17 Sidney Davis, “Red Barrett,” SABR Baseball Biography Project, sabr.org, accessed February 11, 2020.
18 Court Michelson, Michelson’s Book of World Baseball Records (Chicago: Adams Press, 1985), 33.
19 “Charles (Red) Barrett, Pitcher, 75,” New York Times, August 2, 1990: 28. While the obituary cites 58 pitches, it erroneously states that Barrett faced 27 batters. He in fact faced 29. There were no double plays by either team in the game. The Reds left two runners on base as the result of their singles in the second and sixth innings.
20 Barrett was pitching for the St. Louis Cardinals in 1946, having been traded by the Braves with $60,000 to St. Louis for Mort Cooper on May 23, 1945.
21 “My Big Thrill: Red Barrett Won With 58 Pitches,” Statesville (North Carolina) Daily Record, June 24, 1946: 9. The identical article appears on Page 11 of the June 24, 1946, edition of the Standard-Speaker (Hazleton, Pennsylvania).
22 Just short of 40 years later a minor-league pitcher used 58 pitches in a complete-game, seven-inning, no-hitter. On June 10, 1984, 19-year-old lefty Bob Kipper, pitching for the Redwood Pioneers, beat the San Jose Bees 9-0 in a California League game. Michelson; Brian Sumpter, “Kipper’s No-Hitter Gives Pioneers a Sweep,” Press-Democrat (Santa Rosa, California), June 11, 1984: 33. Kipper, a draftee and farmhand of the California Angels at the time, reached the majors with the Angels for one start in 1985. He was traded to the Pittsburgh Pirates later that season and had a 27-37 record in eight seasons in the majors.
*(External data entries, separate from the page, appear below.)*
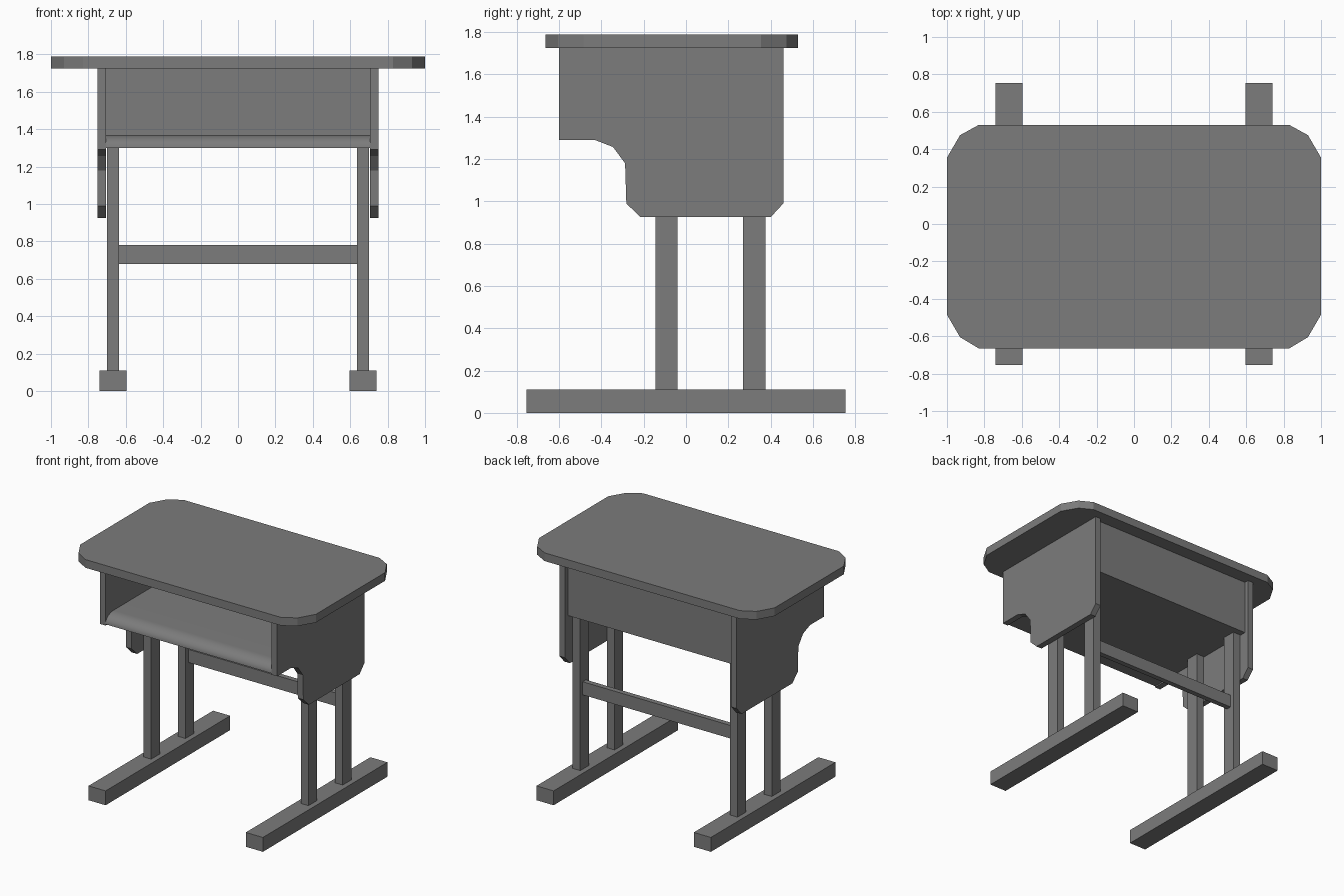
import bpy
import bmesh
import math
from mathutils import Vector

cube = bpy.data.objects.get("Cube")
if cube:
    bpy.data.objects.remove(cube, do_unlink=True)

GREY = (0.2, 0.2, 0.2, 1.0)
mat = bpy.data.materials.new("plain grey")
mat.use_nodes = True
mat.diffuse_color = GREY
mat.node_tree.nodes["Principled BSDF"].inputs["Base Color"].default_value = GREY


def prism(name, points, direction):
    """Extrude a closed 3D outline along a direction."""
    bm = bmesh.new()
    face = bm.faces.new([bm.verts.new(p) for p in points])
    moved = bmesh.ops.extrude_face_region(bm, geom=[face])["geom"]
    verts = [g for g in moved if isinstance(g, bmesh.types.BMVert)]
    bmesh.ops.translate(bm, verts=verts, vec=Vector(direction))
    bmesh.ops.recalc_face_normals(bm, faces=bm.faces)
    mesh = bpy.data.meshes.new(name)
    bm.to_mesh(mesh)
    bm.free()
    mesh.materials.append(mat)
    obj = bpy.data.objects.new(name, mesh)
    bpy.context.collection.objects.link(obj)
    return obj


def box(name, x, y, z):
    """Box spanning the given (low, high) ranges."""
    outline = [(x[0], y[0], z[0]), (x[1], y[0], z[0]),
               (x[1], y[1], z[0]), (x[0], y[1], z[0])]
    return prism(name, outline, (0, 0, z[1] - z[0]))


# Desktop with two-step clipped corners
right_edge = [(0.83, -0.665), (0.93, -0.605), (1.0, -0.485),
              (1.0, 0.355), (0.93, 0.475), (0.83, 0.53)]
outline = right_edge + [(-x, y) for x, y in reversed(right_edge)]
prism("desktop", [(x, y, 1.725) for x, y in outline], (0, 0, 0.063))

# Storage shelf with a rounded front lip
SHELF_LOW, SHELF_HIGH, LIP = 1.30, 1.37, 0.10
profile = [(0.38, SHELF_LOW), (0.38, SHELF_HIGH)]
for i in range(9):
    a = math.pi / 2 * i / 8
    profile.append((-0.5 - LIP * math.sin(a),
                    SHELF_LOW + (SHELF_HIGH - SHELF_LOW) * math.cos(a)))
shelf = prism("shelf", [(-0.705, y, z) for y, z in profile], (1.41, 0, 0))
bpy.ops.object.select_all(action="DESELECT")
shelf.select_set(True)
bpy.context.view_layer.objects.active = shelf
bpy.ops.object.shade_smooth_by_angle(angle=math.radians(30))

# Back panel and crossbar
box("back_panel", (-0.705, 0.705), (0.38, 0.425), (1.30, 1.725))
box("crossbar", (-0.635, 0.635), (0.305, 0.345), (0.68, 0.78))

# Side panels, legs and feet, mirrored
side_profile = [(-0.6, 1.725), (-0.6, 1.29), (-0.43, 1.29), (-0.345, 1.257),
                (-0.288, 1.18), (-0.282, 0.99), (-0.215, 0.925),
                (0.4, 0.925), (0.46, 0.99), (0.46, 1.725)]
for label, s in (("left", 1), ("right", -1)):
    prism(f"{label}_side_panel", [(s * 0.705, y, z) for y, z in side_profile],
          (s * 0.047, 0, 0))
    box(f"{label}_foot", sorted((s * 0.595, s * 0.74)), (-0.755, 0.755), (0, 0.11))
    for place, y in (("front", (-0.145, -0.04)), ("rear", (0.27, 0.375))):
        box(f"{label}_{place}_leg", sorted((s * 0.635, s * 0.7)), y, (0.11, 1.30))
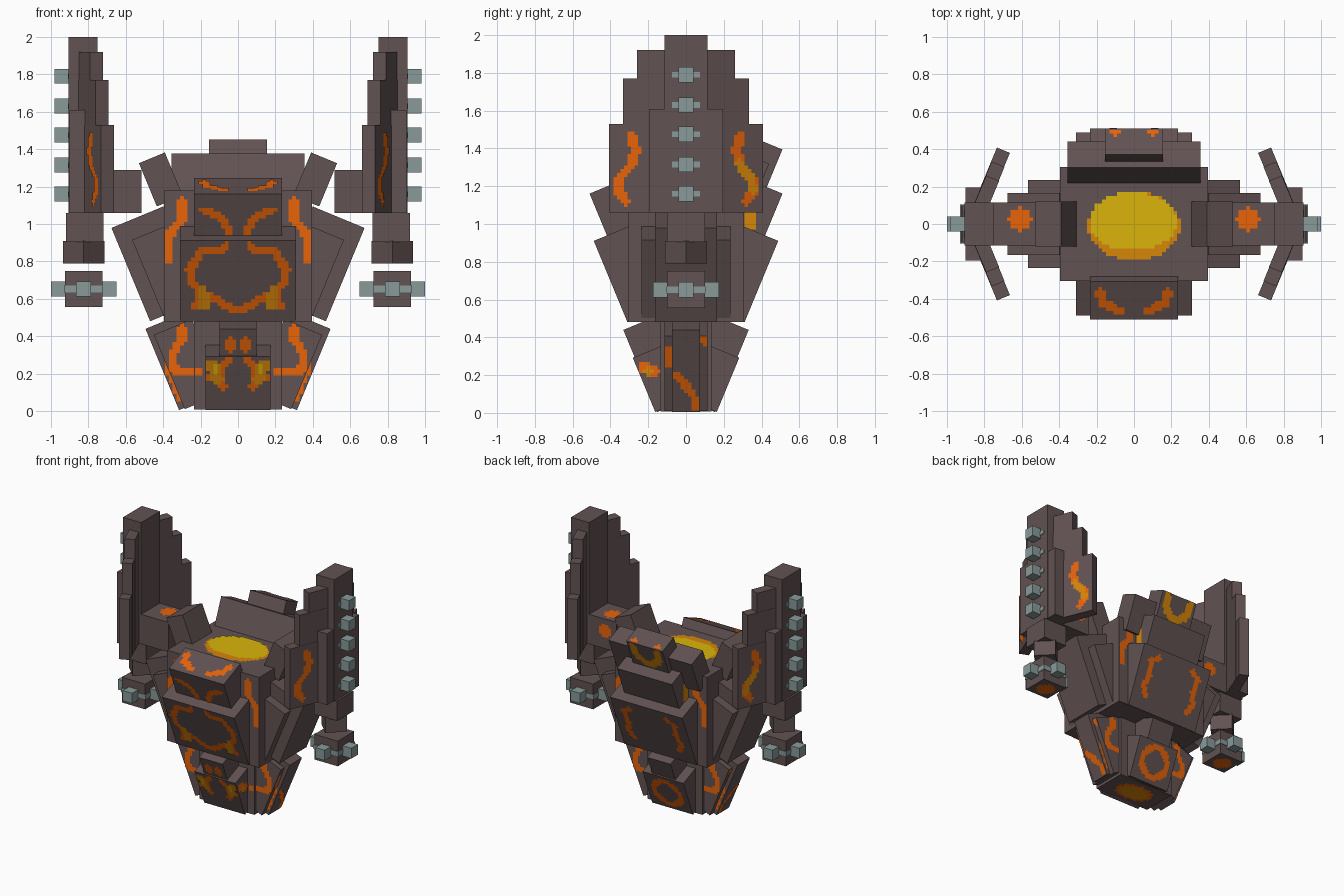
import bpy, bmesh, math
from mathutils import Matrix, Vector

old = bpy.data.objects.get("Cube")
if old:
    bpy.data.objects.remove(old, do_unlink=True)


def material(name, rgb):
    lin = [((c / 255 + 0.055) / 1.055) ** 2.4 for c in rgb] + [1]
    m = bpy.data.materials.new(name)
    m.use_nodes = True
    m.diffuse_color = lin
    m.node_tree.nodes["Principled BSDF"].inputs["Base Color"].default_value = lin
    return m


ROCK = material("dark rock", (98, 82, 82))
STEEL = material("grey teal", (136, 154, 153))
ORANGE = material("lava orange", (246, 106, 10))
AMBER = material("lava amber", (214, 134, 8))
YELLOW = material("lava yellow", (218, 180, 10))

SIN, COS = math.sin(math.radians(22.5)), math.cos(math.radians(22.5))
CELL = 0.02
FRONT, BACK, LEFT, RIGHT = -90, 90, 0, 180
X, Y, Z = Vector((1, 0, 0)), Vector((0, 1, 0)), Vector((0, 0, 1))


def frame(o, u, v, n):
    """Matrix whose axes are u (across), v (up) and n (outward) at point o."""
    m = Matrix((u, v, n)).transposed().to_4x4()
    m.translation = Vector(o)
    return m


def leaning(azimuth, r, z):
    """Frame on the outer face of a slab that leans outward by 22.5 degrees."""
    a = math.radians(azimuth)
    d, u = Vector((math.cos(a), math.sin(a), 0)), Vector((-math.sin(a), math.cos(a), 0))
    return frame(d * r + Z * z, u, d * SIN + Z * COS, d * COS - Z * SIN)


def finish(name, bm, mat):
    me = bpy.data.meshes.new(name)
    bm.to_mesh(me)
    bm.free()
    me.materials.append(mat)
    bpy.context.collection.objects.link(bpy.data.objects.new(name, me))


def boxes(name, mat, ranges, m=Matrix()):
    """One object from boxes given as (x0, x1, y0, y1, z0, z1) in frame m."""
    bm = bmesh.new()
    for x0, x1, y0, y1, z0, z1 in ranges:
        size = Matrix.Diagonal((x1 - x0, y1 - y0, z1 - z0, 1))
        mid = Matrix.Translation(((x0 + x1) / 2, (y0 + y1) / 2, (z0 + z1) / 2))
        bmesh.ops.create_cube(bm, size=1, matrix=m @ mid @ size)
    bmesh.ops.recalc_face_normals(bm, faces=bm.faces)
    finish(name, bm, mat)


def slab(name, azimuth, r, z, width, length, thick):
    m = leaning(azimuth, r, z)
    boxes(name, ROCK, [(-width / 2, width / 2, 0, length, -thick, 0)], m)
    return m


def cells(name, mat, m, squares, lift):
    """Blocky painted patch just above the face that frame m lies on."""
    bm = bmesh.new()
    corners = [(-0.5, -0.5), (0.5, -0.5), (0.5, 0.5), (-0.5, 0.5)]
    if m.determinant() < 0:
        corners.reverse()
    for i, j in sorted(squares):
        bm.faces.new([bm.verts.new(m @ Vector(((i + a) * CELL, (j + b) * CELL, lift)))
                      for a, b in corners])
    bmesh.ops.remove_doubles(bm, verts=bm.verts, dist=0.001)
    finish(name, bm, mat)


def streak(name, m, path, mat=ORANGE, signs=(1, -1), lift=0.004, brush=0.022):
    """Painted line along a path in a frame, optionally mirrored across u."""
    found = set()
    for (x0, y0), (x1, y1) in zip(path, path[1:]):
        for k in range(31):
            x, y = x0 + (x1 - x0) * k / 30, y0 + (y1 - y0) * k / 30
            for i in range(int(x / CELL) - 3, int(x / CELL) + 4):
                for j in range(int(y / CELL) - 3, int(y / CELL) + 4):
                    if math.hypot(i * CELL - x, j * CELL - y) <= brush:
                        found.update((s * i, j) for s in signs)
    cells(name, mat, m, found, lift)


def pool(name, mat, m, rx, ry, lift=0.004, cx=0, cy=0):
    cells(name, mat, m, {(i, j) for i in range(-40, 41) for j in range(-20, 21)
                         if ((i * CELL - cx) / rx) ** 2 + ((j * CELL - cy) / ry) ** 2 <= 1}, lift)


# Central blocks with molten pools on top and underneath
boxes("lower_core", ROCK, [(-0.235, 0.235, -0.135, 0.135, 0.008, 0.5)])
boxes("upper_core", ROCK, [(-0.395, 0.395, -0.305, 0.305, 0.48, 1.18)])
top = frame((0, 0, 1.18), X, Y, Z)
pool("molten_pool_rim", AMBER, top, 0.245, 0.185, cy=-0.01)
pool("molten_pool", YELLOW, top, 0.235, 0.155, 0.007, -0.005, 0.015)
under = frame((0, 0, 0.008), X, -Y, -Z)
pool("underside_glow_rim", ORANGE, under, 0.15, 0.1)
pool("underside_glow", AMBER, under, 0.12, 0.08, 0.006)

# Front and back armour
for side, az in (("front", FRONT), ("back", BACK)):
    tall = slab(side + "_lower_slab", az, 0.152, 0.005, 0.2, 0.47, 0.26)
    low = slab(side + "_lower_plate", az, 0.163, 0.005, 0.35, 0.31, 0.22)
    main = slab(side + "_main_slab", az, 0.31, 0.48, 0.62, 0.466, 0.2)
    brow = slab(side + "_brow_block", az, 0.415, 0.93, 0.47, 0.25, 0.22)
    if side == "front":
        streak("front_upper_crack", tall, [(0.04, 0.41), (0.04, 0.35)])
        streak("front_lower_lava", low, [(0.05, 0.29), (0.09, 0.25), (0.1, 0.2), (0.08, 0.14)])
        streak("front_lower_branch", low, [(0.15, 0.19), (0.09, 0.2)])
        streak("front_lower_embers", low, [(0.15, 0.27), (0.12, 0.24), (0.11, 0.18)], AMBER,
               lift=0.006, brush=0.03)
        streak("front_lower_sparks", low, [(0.12, 0.25), (0.12, 0.22)], YELLOW, lift=0.008, brush=0.015)
        streak("front_ring_lava", main,
               [(0.06, 0.45), (0.08, 0.41), (0.2, 0.41), (0.22, 0.35), (0.26, 0.31), (0.25, 0.23),
                (0.2, 0.17), (0.11, 0.13), (0.07, 0.09), (0, 0.07)])
        streak("front_ring_tail", main, [(0.2, 0.17), (0.23, 0.08)])
        streak("front_ring_embers", main, [(0.19, 0.19), (0.18, 0.09)], AMBER, lift=0.006, brush=0.027)
        streak("front_brow_lava", brow, [(0.19, 0.16), (0.11, 0.13), (0.07, 0.09), (0.05, 0.03)])
        ledge = frame(brow @ Vector((0, 0.25, 0)), X, Y * COS + Z * SIN, Z * COS - Y * SIN)
        streak("front_brow_top_lava", ledge, [(0.18, 0.16), (0.17, 0.1), (0.08, 0.05)], brush=0.025)
    else:
        streak("back_lower_lava", low,
               [(0, 0.27), (0.05, 0.26), (0.1, 0.21), (0.11, 0.12), (0.05, 0.06), (0, 0.05)])
        streak("back_main_lava", main,
               [(0.16, 0.4), (0.22, 0.36), (0.2, 0.25), (0.23, 0.18), (0.19, 0.1)])

# Tall rim at the back of the pool
slab("back_rim_wide", BACK, 0.337, 1.07, 0.71, 0.27, 0.15)
rim = slab("back_rim_tall", BACK, 0.407, 1.145, 0.31, 0.27, 0.15)
streak("back_rim_lava", rim, [(0.11, 0.24), (0.09, 0.15), (0.04, 0.11), (0, 0.11)], AMBER, brush=0.03)
rim_top = frame(rim @ Vector((0, 0.27, 0)), X, Y * COS - Z * SIN, Y * SIN + Z * COS)
streak("back_rim_top_lava", rim_top, [(0.1, -0.025), (0.09, -0.02)])

# Cracks on the corners of the upper block and on the lower core
for side, u, n in (("front", X, -Y), ("back", -X, Y)):
    streak(side + "_corner_lava", frame(n * 0.305, u, Z, n),
           [(0.3, 1.12), (0.3, 1.02), (0.36, 0.96), (0.37, 0.81)])
streak("lower_core_lava", frame((0, -0.135, 0), X, Z, -Y), [(0.2, 0.2), (0.215, 0.21)], brush=0.02)

for side, az, s in (("left", LEFT, 1), ("right", RIGHT, -1)):
    # Side armour
    tall = slab(side + "_lower_slab", az, 0.315, 0.005, 0.15, 0.47, 0.25)
    low = slab(side + "_lower_plate", az, 0.285, 0.01, 0.23, 0.43, 0.22)
    streak(side + "_lower_lava", tall, [(-0.05 * s, 0.21), (-0.02 * s, 0.17), (0.02 * s, 0.13),
                                        (0.05 * s, 0.07), (0.05 * s, 0.03)], signs=(1,))
    streak(side + "_lower_crack", low, [(-0.093 * s, 0.35), (-0.093 * s, 0.27)], signs=(1,))
    streak(side + "_lower_spark", low, [(0.093 * s, 0.41), (0.095 * s, 0.4)], signs=(1,))
    slab(side + "_main_slab", az, 0.47, 0.48, 0.33, 0.54, 0.3)
    slab(side + "_main_plate", az, 0.39, 0.49, 0.47, 0.46, 0.2)
    slab(side + "_rim", az, 0.434, 1.094, 0.24, 0.25, 0.15)
    for face, fy in (("front", -1), ("back", 1)):
        streak(f"{side}_{face}_edge_lava", frame((0, fy * 0.115, 0), X * s, Z, Y * fy),
               [(0.3, 0.44), (0.3, 0.38), (0.345, 0.32), (0.34, 0.22), (0.25, 0.21)], signs=(1,))
        streak(f"{side}_{face}_edge_crack", frame((0, fy * 0.075, 0), X * s, Z, Y * fy),
               [(0.375, 0.24), (0.365, 0.2), (0.325, 0.12), (0.31, 0.07)], signs=(1,))
    # Glow on the flanks of the front plate and of the back brow block
    flank = frame((s * 0.175, 0, 0), Y, Z, X * s)
    streak(side + "_plate_flank_lava", flank, [(-0.22, 0.24), (-0.17, 0.22)], signs=(1,), brush=0.03)
    streak(side + "_plate_flank_ember", flank, [(-0.2, 0.22), (-0.2, 0.21)], AMBER, (1,), 0.006)
    streak(side + "_brow_flank_lava", frame((s * 0.235, 0, 0), Y, Z, X * s),
           [(0.34, 1.09), (0.35, 1.03), (0.34, 0.99)], AMBER, (1,), brush=0.03)

    # Shoulder and shield spine, in a frame mirrored for each side
    m = Matrix.Diagonal((s, 1, 1, 1))
    boxes(side + "_shoulder", ROCK, [(0.515, 0.76, -0.115, 0.115, 1.06, 1.29)], m)
    pool(side + "_shoulder_lava", ORANGE, frame((s * 0.61, 0.025, 1.29), X * s, Y, Z), 0.06, 0.06)
    pool(side + "_shoulder_back_lava", ORANGE, frame((s * 0.61, 0.115, 1.2), X * s, Z, Y), 0.05, 0.05)
    boxes(side + "_shield_spine", ROCK, [(0.75, 0.905, -0.115, 0.115, 1.06, 2.0)], m)
    boxes(side + "_shield_rib", ROCK, [(0.79, 0.9, -0.195, 0.195, 1.06, 1.61)], m)

    # Stepped shield wings, swept inward
    for end, sy in (("front", -1), ("back", 1)):
        wing = frame((s * 0.84, sy * 0.15, 0), Vector((-s * SIN, sy * COS, 0)), Z,
                     Vector((s * COS, sy * SIN, 0)))
        for i, (reach, height) in enumerate(((0.28, 1.53), (0.2, 1.77), (0.12, 1.92))):
            boxes(f"{side}_{end}_wing_{i + 1}", ROCK,
                  [(-0.04, reach, 1.06, height, -0.075 - 0.002 * i, -0.002 * i)], wing)
        streak(f"{side}_{end}_wing_lava", wing,
               [(0.15, 1.47), (0.12, 1.39), (0.15, 1.31), (0.22, 1.24), (0.22, 1.17), (0.18, 1.12)],
               signs=(1,), brush=0.027)
        if end == "back":
            streak(f"{side}_wing_ember", wing, [(0.14, 1.32), (0.2, 1.25), (0.22, 1.18)], AMBER, (1,),
                   0.006, 0.027)

    # Studs on the shield
    heights = (1.16, 1.315, 1.475, 1.63, 1.79)
    boxes(side + "_shield_studs", STEEL,
          [(0.9, 0.98, -0.04, 0.04, z - 0.04, z + 0.04) for z in heights], m)
    boxes(side + "_stud_bands", STEEL,
          [(0.9, 0.91, -0.075, 0.075, z - 0.015, z + 0.015) for z in heights], m)

    # Forearm, turned wrist and floating fist
    boxes(side + "_forearm", ROCK, [(0.72, 0.92, -0.1, 0.1, 0.905, 1.06)], m)
    turn = Matrix.Translation((s * 0.825, 0, 0)) @ Matrix.Rotation(math.radians(45), 4, 'Z')
    boxes(side + "_wrist", ROCK, [(-0.078, 0.078, -0.078, 0.078, 0.79, 0.91)], turn)
    boxes(side + "_fist", ROCK, [(0.725, 0.925, -0.1, 0.1, 0.555, 0.75)], m)
    boxes(side + "_fist_band", STEEL, [(0.721, 0.929, -0.104, 0.104, 0.635, 0.67)], m)
    boxes(side + "_fist_studs", STEEL,
          [(0.825 + dx - 0.04, 0.825 + dx + 0.04, dy - 0.04, dy + 0.04, 0.612, 0.692)
           for dx, dy in ((0.135, 0), (-0.135, 0), (0, 0.135), (0, -0.135))], m)
    pool(side + "_fist_glow", ORANGE, frame((s * 0.825, 0, 0.555), X, -Y, -Z), 0.065, 0.065)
23 Joseph J. Dittmar, Baseball Record Registry, (Jefferson, North Carolina: McFarland & Co., 1997), 301.